[Collection entries]

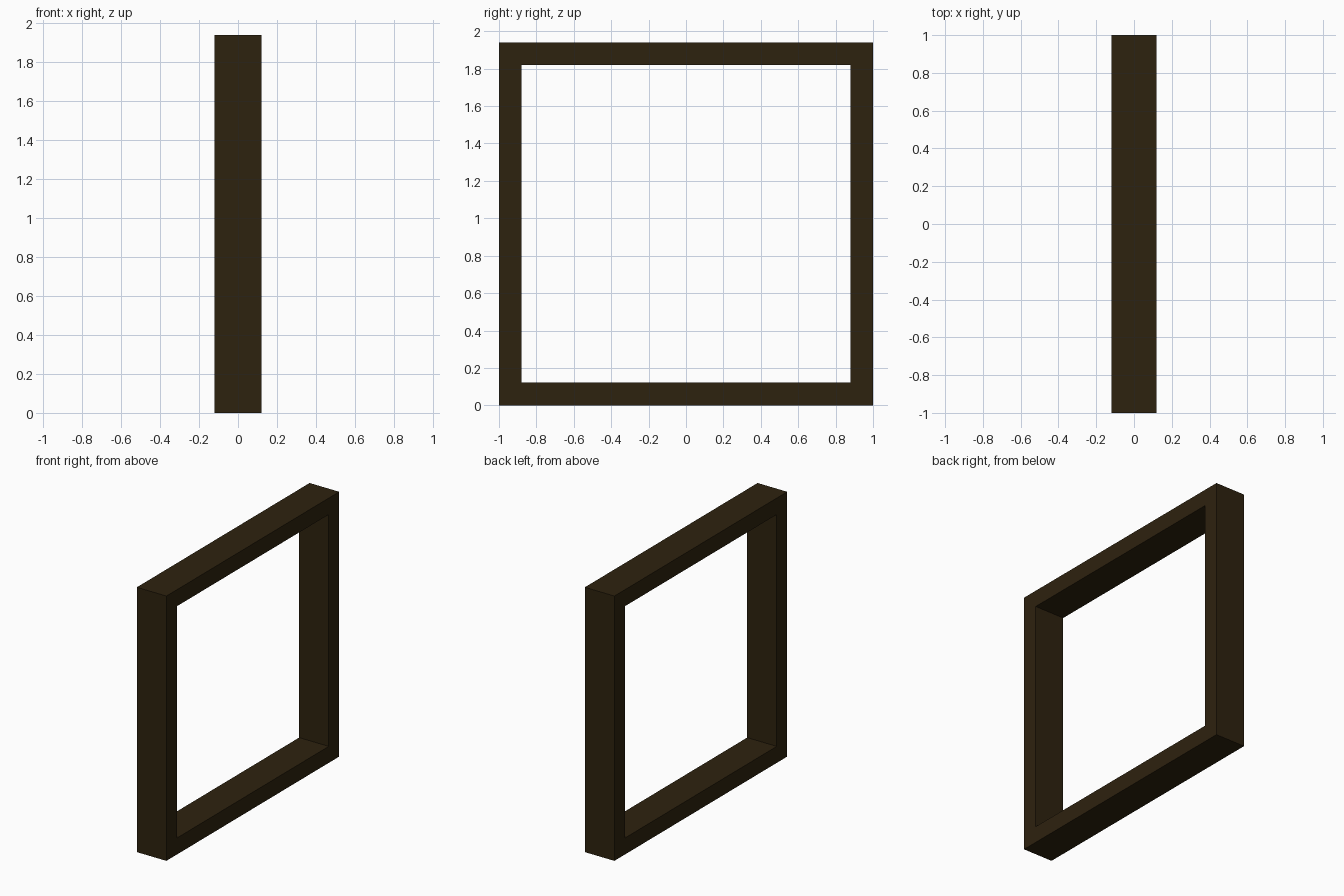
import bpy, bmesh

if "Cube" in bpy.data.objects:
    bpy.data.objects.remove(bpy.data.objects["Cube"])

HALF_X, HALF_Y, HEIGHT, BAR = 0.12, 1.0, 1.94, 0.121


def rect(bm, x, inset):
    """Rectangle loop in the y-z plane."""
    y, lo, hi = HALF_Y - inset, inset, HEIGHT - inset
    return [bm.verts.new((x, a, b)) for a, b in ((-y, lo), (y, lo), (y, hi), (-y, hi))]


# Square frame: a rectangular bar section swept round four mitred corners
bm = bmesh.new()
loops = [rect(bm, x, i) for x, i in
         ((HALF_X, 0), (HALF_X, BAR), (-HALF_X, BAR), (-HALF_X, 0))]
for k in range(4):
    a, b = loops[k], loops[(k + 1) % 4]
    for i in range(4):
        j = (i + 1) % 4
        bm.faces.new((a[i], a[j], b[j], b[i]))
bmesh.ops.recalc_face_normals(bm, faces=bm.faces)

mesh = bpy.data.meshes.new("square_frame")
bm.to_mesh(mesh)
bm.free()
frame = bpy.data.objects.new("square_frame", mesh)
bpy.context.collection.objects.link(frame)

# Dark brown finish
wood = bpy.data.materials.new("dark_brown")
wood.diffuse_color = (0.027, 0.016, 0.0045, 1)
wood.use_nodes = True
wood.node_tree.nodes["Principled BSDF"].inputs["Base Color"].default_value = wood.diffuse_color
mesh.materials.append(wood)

...

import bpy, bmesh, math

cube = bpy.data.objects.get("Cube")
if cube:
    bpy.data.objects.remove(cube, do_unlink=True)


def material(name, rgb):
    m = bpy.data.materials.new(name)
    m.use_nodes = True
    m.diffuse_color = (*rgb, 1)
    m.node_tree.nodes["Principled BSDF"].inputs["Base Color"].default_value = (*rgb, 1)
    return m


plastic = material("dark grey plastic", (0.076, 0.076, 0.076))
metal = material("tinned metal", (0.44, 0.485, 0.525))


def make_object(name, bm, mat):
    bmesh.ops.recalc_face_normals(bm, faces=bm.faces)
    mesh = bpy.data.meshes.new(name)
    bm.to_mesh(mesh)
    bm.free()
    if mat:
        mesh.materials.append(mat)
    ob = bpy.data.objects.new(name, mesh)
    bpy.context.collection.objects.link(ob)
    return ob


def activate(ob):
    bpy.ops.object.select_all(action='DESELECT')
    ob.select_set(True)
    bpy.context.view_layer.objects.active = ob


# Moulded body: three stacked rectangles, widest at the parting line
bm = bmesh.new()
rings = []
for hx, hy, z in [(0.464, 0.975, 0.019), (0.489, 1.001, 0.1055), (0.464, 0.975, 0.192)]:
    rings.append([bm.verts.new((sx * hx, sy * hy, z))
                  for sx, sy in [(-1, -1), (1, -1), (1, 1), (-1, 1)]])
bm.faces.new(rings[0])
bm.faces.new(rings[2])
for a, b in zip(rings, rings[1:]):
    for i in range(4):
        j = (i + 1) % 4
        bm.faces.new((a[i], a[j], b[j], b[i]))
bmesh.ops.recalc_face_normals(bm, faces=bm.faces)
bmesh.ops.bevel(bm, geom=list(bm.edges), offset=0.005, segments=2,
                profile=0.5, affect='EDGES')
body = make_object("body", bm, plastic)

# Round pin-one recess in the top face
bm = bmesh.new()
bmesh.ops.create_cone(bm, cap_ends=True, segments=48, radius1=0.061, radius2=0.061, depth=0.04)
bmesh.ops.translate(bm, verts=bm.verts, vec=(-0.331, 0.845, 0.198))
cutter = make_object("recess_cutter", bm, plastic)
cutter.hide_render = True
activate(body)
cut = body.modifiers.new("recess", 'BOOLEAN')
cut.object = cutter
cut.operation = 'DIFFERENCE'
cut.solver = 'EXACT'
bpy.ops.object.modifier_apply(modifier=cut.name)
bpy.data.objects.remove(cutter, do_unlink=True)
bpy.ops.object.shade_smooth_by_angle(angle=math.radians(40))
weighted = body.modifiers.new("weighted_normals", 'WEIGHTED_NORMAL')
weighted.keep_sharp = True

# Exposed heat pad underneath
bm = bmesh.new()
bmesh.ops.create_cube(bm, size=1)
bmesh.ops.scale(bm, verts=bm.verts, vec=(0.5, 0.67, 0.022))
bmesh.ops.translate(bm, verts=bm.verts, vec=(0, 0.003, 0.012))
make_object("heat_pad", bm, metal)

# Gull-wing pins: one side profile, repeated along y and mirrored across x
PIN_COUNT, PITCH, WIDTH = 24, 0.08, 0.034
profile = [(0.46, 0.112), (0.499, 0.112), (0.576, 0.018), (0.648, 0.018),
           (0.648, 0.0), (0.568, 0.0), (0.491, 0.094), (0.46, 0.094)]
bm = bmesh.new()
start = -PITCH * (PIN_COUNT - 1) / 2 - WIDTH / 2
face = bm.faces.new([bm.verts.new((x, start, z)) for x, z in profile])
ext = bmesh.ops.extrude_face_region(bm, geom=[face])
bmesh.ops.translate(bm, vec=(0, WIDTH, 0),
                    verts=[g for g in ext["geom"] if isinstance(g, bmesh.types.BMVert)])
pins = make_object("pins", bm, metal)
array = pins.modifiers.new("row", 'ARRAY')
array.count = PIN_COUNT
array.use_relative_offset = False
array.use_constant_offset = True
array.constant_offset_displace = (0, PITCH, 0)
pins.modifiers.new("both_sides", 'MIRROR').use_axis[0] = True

**Exercise instructions**
Run a filter over the data above and keep each line that contains the word "Principled".

**Final answer**
wood.node_tree.nodes["Principled BSDF"].inputs["Base Color"].default_value = wood.diffuse_color
    m.node_tree.nodes["Principled BSDF"].inputs["Base Color"].default_value = (*rgb, 1)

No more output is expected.